WHAT THE TASK REQUIRES:
What is needed here is an exact repetition of the records below, beginning at the line that has "mod.thickness = 0.004" and stopping after the line that has "for x, y in".

------------------------------------------------------------

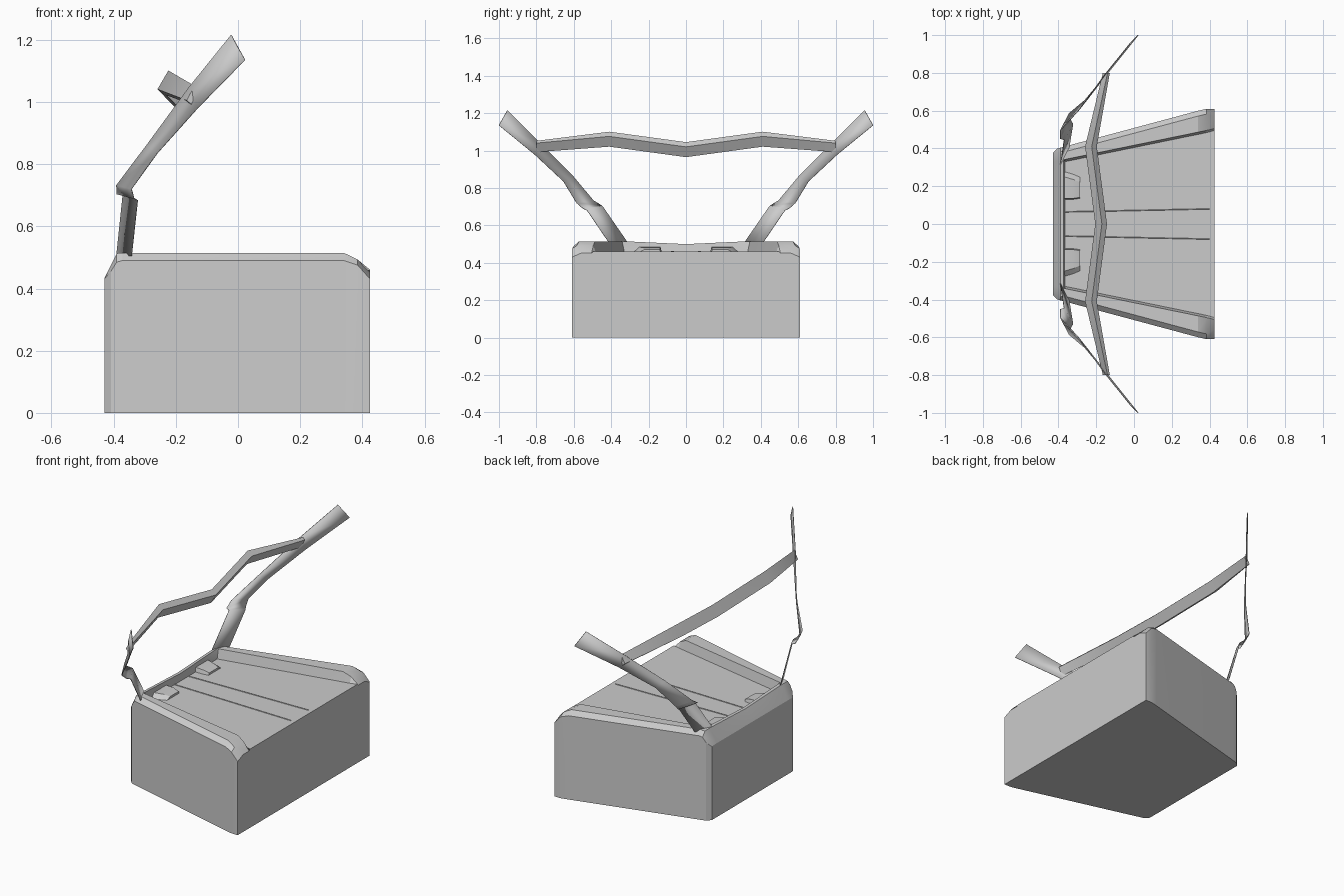
import bpy, bmesh, math

cube = bpy.data.objects.get("Cube")
if cube:
    bpy.data.objects.remove(cube, do_unlink=True)

grey = bpy.data.materials.new("plain_grey")
grey.use_nodes = True
GREY = (0.6, 0.6, 0.6, 1)
grey.diffuse_color = GREY
grey.node_tree.nodes["Principled BSDF"].inputs["Base Color"].default_value = GREY


def loft(name, rows, closed=True, caps=True, angle=25):
    """Skin a list of equal-length point rows into one object."""
    bm = bmesh.new()
    rings = [[bm.verts.new(p) for p in row] for row in rows]
    n = len(rings[0])
    for a, b in zip(rings, rings[1:]):
        for i in range(n if closed else n - 1):
            j = (i + 1) % n
            bm.faces.new((a[i], a[j], b[j], b[i]))
    if caps:
        bm.faces.new(rings[0])
        bm.faces.new(rings[-1])
    bmesh.ops.recalc_face_normals(bm, faces=bm.faces)
    mesh = bpy.data.meshes.new(name)
    bm.to_mesh(mesh)
    bm.free()
    mesh.materials.append(grey)
    obj = bpy.data.objects.new(name, mesh)
    bpy.context.collection.objects.link(obj)
    bpy.ops.object.select_all(action='DESELECT')
    obj.select_set(True)
    bpy.context.view_layer.objects.active = obj
    bpy.ops.object.shade_smooth_by_angle(angle=math.radians(angle))
    return obj


# Body: tapered tub with raised side rails and a lip at the narrow end
FLOOR = 0.46


def outer(x):
    return min(0.61, 0.40 + (x + 0.405) * 0.268)


def inner(x):
    return 0.343 + (x + 0.36) * 0.205


def section(x, w, side_z, top_z, rail_y, floor_y, floor_z, mid_z, round_y):
    half = [(w, 0), (w, side_z), (w - round_y, top_z), (rail_y, top_z),
            (floor_y, floor_z), (floor_y * 0.5, (floor_z + mid_z) / 2)]
    pts = half + [(0, mid_z)] + [(-y, z) for y, z in reversed(half)]
    return [(x, y, z) for y, z in pts]


def rail_section(x, side_z, top_z):
    i = inner(x)
    return section(x, outer(x), side_z, top_z, i, i - 0.012, FLOOR, FLOOR, 0.028)


def lip_section(x, w, side_z, top_z, mid_z):
    return section(x, w, side_z, top_z, inner(x), inner(x) - 0.012, top_z, mid_z, 0.022)


loft("body", [
    section(0.425, 0.61, 0.43, 0.452, 0.505, 0.495, FLOOR, FLOOR, 0.05),
    rail_section(0.385, 0.475, 0.493),
    rail_section(0.34, 0.49, 0.515),
    rail_section(-0.366, 0.49, 0.515),
    lip_section(-0.372, outer(-0.372), 0.49, 0.515, 0.5),
    lip_section(-0.39, outer(-0.39), 0.485, 0.513, 0.5),
    lip_section(-0.409, 0.398, 0.455, 0.475, 0.47),
    lip_section(-0.43, 0.375, 0.43, 0.432, 0.432),
])

# Crossbar: square section following a zigzag
bar_mid = [(-0.17, 1.045), (-0.205, 0.985), (-0.175, 0.965), (-0.143, 1.02)]
bar_peak = [(x - 0.054, z + 0.056) for x, z in bar_mid]
bar_end = [(-0.14, 1.052), (-0.165, 1.005), (-0.15, 0.992), (-0.128, 1.04)]
stations = [(-0.8, bar_end), (-0.41, bar_peak), (0, bar_mid), (0.41, bar_peak), (0.8, bar_end)]
loft("crossbar", [[(x, y, z) for x, z in prof] for y, prof in stations])

# Straps: inner edge and outer edge of each row, from the base to the tip
strap_rows = [
    [(-0.39, 0.31, 0.505), (-0.343, 0.41, 0.505)],
    [(-0.37, 0.445, 0.7), (-0.323, 0.53, 0.682)],
    [(-0.39, 0.45, 0.705), (-0.335, 0.55, 0.69)],
    [(-0.39, 0.495, 0.733), (-0.343, 0.585, 0.72)],
    [(-0.29, 0.605, 0.865), (-0.26, 0.655, 0.835)],
    [(-0.155, 0.79, 1.05), (-0.13, 0.81, 0.98)],
    [(-0.022, 0.955, 1.215), (0.022, 1.0, 1.135)],
]

for side, s in (("left", 1), ("right", -1)):
    # "left" here is the half on +y
    tag = "back" if s > 0 else "front"
    strap = loft(tag + "_strap", [[(x, s * y, z) for x, y, z in row] for row in strap_rows],
                 closed=False, caps=False, angle=35)
    mod = strap.modifiers.new("thickness", 'SOLIDIFY')
    mod.thickness = 0.004
    mod.offset = 0

    # Low tapered tab beside the lip
    tab = []
    for x, y0, y1, h in ((-0.37, 0.13, 0.28, 0.026), (-0.32, 0.13, 0.265, 0.024),
                         (-0.285, 0.135, 0.25, 0.014)):
        prof = [(y0, 0), (y0 + 0.006, h), (y1 - 0.03, h), (y1, 0)]
        tab.append([(x, s * y, FLOOR - 0.002 + z) for y, z in prof])
    loft(tag + "_tab", tab)

    # Thin seam along the floor
    seam = [[(x, s * (y + dy), FLOOR + dz) for dy, dz in ((-0.003, -0.001), (0, 0.003), (0.003, -0.001))]
            for x, y in ((-0.365, 0.064), (0.4, 0.08))]
    loft(tag + "_seam", seam)
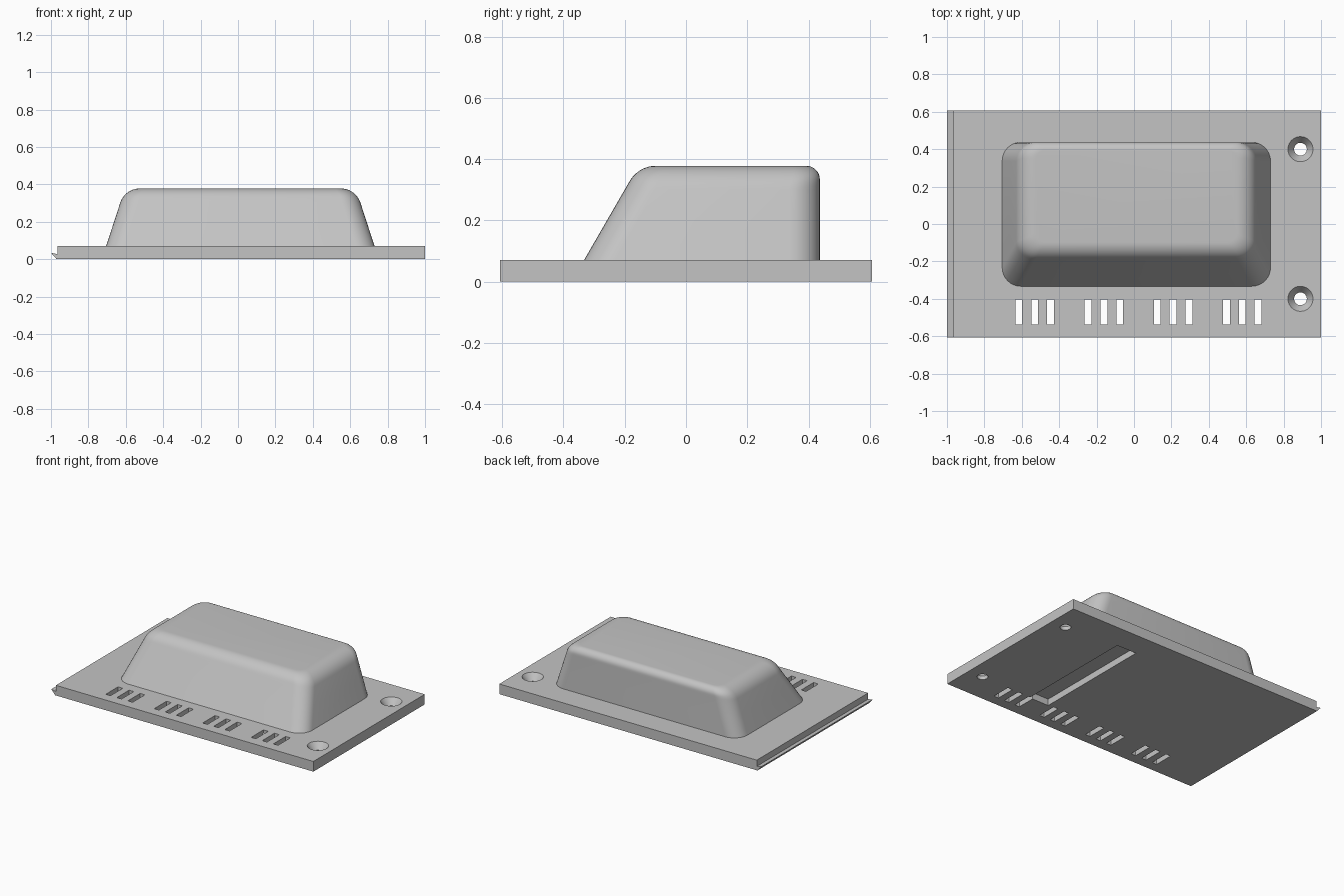
import bpy, bmesh, math

cube = bpy.data.objects.get("Cube")
if cube:
    bpy.data.objects.remove(cube, do_unlink=True)

grey = bpy.data.materials.new("light grey")
grey.use_nodes = True
grey.diffuse_color = (0.55, 0.55, 0.55, 1)
grey.node_tree.nodes["Principled BSDF"].inputs["Base Color"].default_value = grey.diffuse_color

THICK, TOP = 0.07, 0.378


def loft(bm, rings):
    """Skin a closed solid through rings of equal point count."""
    loops = [[bm.verts.new(p) for p in ring] for ring in rings]
    n = len(loops[0])
    for low, high in zip(loops, loops[1:]):
        for i in range(n):
            j = (i + 1) % n
            bm.faces.new((low[i], low[j], high[j], high[i]))
    bm.faces.new(loops[0][::-1])
    bm.faces.new(loops[-1])


def box(bm, x0, x1, y0, y1, z0, z1):
    loft(bm, [[(x0, y0, z), (x1, y0, z), (x1, y1, z), (x0, y1, z)] for z in (z0, z1)])


def circle(cx, cy, r, z, n=40):
    return [(cx + r * math.cos(math.tau * i / n), cy + r * math.sin(math.tau * i / n), z)
            for i in range(n)]


def make_object(name, bm):
    bmesh.ops.recalc_face_normals(bm, faces=bm.faces)
    mesh = bpy.data.meshes.new(name)
    bm.to_mesh(mesh)
    bm.free()
    mesh.materials.append(grey)
    obj = bpy.data.objects.new(name, mesh)
    bpy.context.collection.objects.link(obj)
    return obj


def activate(obj):
    bpy.ops.object.select_all(action="DESELECT")
    obj.select_set(True)
    bpy.context.view_layer.objects.active = obj


def cut(target, name, bm):
    cutter = make_object(name, bm)
    cutter.hide_render = True
    mod = target.modifiers.new(name, "BOOLEAN")
    mod.operation, mod.solver, mod.object = "DIFFERENCE", "EXACT", cutter
    activate(target)
    bpy.ops.object.modifier_apply(modifier=name)
    bpy.data.objects.remove(cutter, do_unlink=True)


# Base plate: side profile with a pointed tongue, extruded front to back
profile = [(-0.97, 0), (1, 0), (1, THICK), (-0.965, THICK), (-0.965, 0.027), (-1, 0.034)]
bm = bmesh.new()
loft(bm, [[(x, y, z) for x, z in profile] for y in (-0.607, 0.607)])
plate = make_object("base_plate", bm)

# Vent slots: four groups of three
bm = bmesh.new()
for group in range(4):
    for k in range(3):
        x = 0.024 + (group - 1.5) * 0.37 + (k - 1) * 0.0845
        box(bm, x - 0.018, x + 0.018, -0.537, -0.403, -0.1, 0.2)
cut(plate, "vent_cutter", bm)

# Long recess in the underside
bm = bmesh.new()
box(bm, 0.35, 0.5, -0.41, 0.435, -0.1, 0.045)
cut(plate, "recess_cutter", bm)

# Countersunk screw holes
bm = bmesh.new()
for y in (-0.4, 0.4):
    steps = [(0.034, -0.1), (0.034, 0.025), (0.067, THICK), (0.067, 0.2)]
    loft(bm, [circle(0.89, y, r, z) for r, z in steps])
cut(plate, "screw_hole_cutter", bm)


def inset(z, lean, r):
    """Inward shift of a leaning wall at height z, rounded into the flat top."""
    height = TOP - THICK
    start = TOP - r * (1 - math.sin(lean))
    if z <= start:
        return (z - THICK) * math.tan(lean), 0
    centre = height * math.tan(lean) + r * math.tan((math.pi / 2 - lean) / 2)
    shift = centre - math.sqrt(max(0, r * r - (z - TOP + r) ** 2))
    return shift, shift - (start - THICK) * math.tan(lean)


def housing_ring(z):
    side, rounding = inset(z, math.radians(18), 0.11)
    front = inset(z, math.radians(30), 0.1)[0]
    back = inset(z, 0, 0.045)[0]
    r = 0.1 - 0.5 * rounding
    x0, x1, y0, y1 = -0.705 + side, 0.73 - side, -0.333 + front, 0.437 - back
    centres = [(x1 - r, y1 - r), (x0 + r, y1 - r), (x0 + r, y0 + r), (x1 - r, y0 + r)]
    return [(cx + r * math.cos(a), cy + r * math.sin(a), z)
            for q, (cx, cy) in enumerate(centres)
            for a in [(q + i / 8) * math.pi / 2 for i in range(9)]]


# Raised housing: rounded sections stacked up to the flat top
levels = [THICK - 0.01, THICK, 0.2]
levels += [TOP - 0.11 * (1 - math.sin(math.radians(18 + 6 * i))) for i in range(13)]
bm = bmesh.new()
loft(bm, [housing_ring(z) for z in levels])
housing = make_object("raised_housing", bm)

for obj in (plate, housing):
    activate(obj)
    bpy.ops.object.shade_smooth_by_angle(angle=math.radians(25))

------------------------------------------------------------

RESULT:
    mod.thickness = 0.004
    mod.offset = 0

    # Low tapered tab beside the lip
    tab = []
    for x, y0, y1, h in ((-0.37, 0.13, 0.28, 0.026), (-0.32, 0.13, 0.265, 0.024),
                         (-0.285, 0.135, 0.25, 0.014)):
        prof = [(y0, 0), (y0 + 0.006, h), (y1 - 0.03, h), (y1, 0)]
        tab.append([(x, s * y, FLOOR - 0.002 + z) for y, z in prof])
    loft(tag + "_tab", tab)

    # Thin seam along the floor
    seam = [[(x, s * (y + dy), FLOOR + dz) for dy, dz in ((-0.003, -0.001), (0, 0.003), (0.003, -0.001))]
            for x, y in ((-0.365, 0.064), (0.4, 0.08))]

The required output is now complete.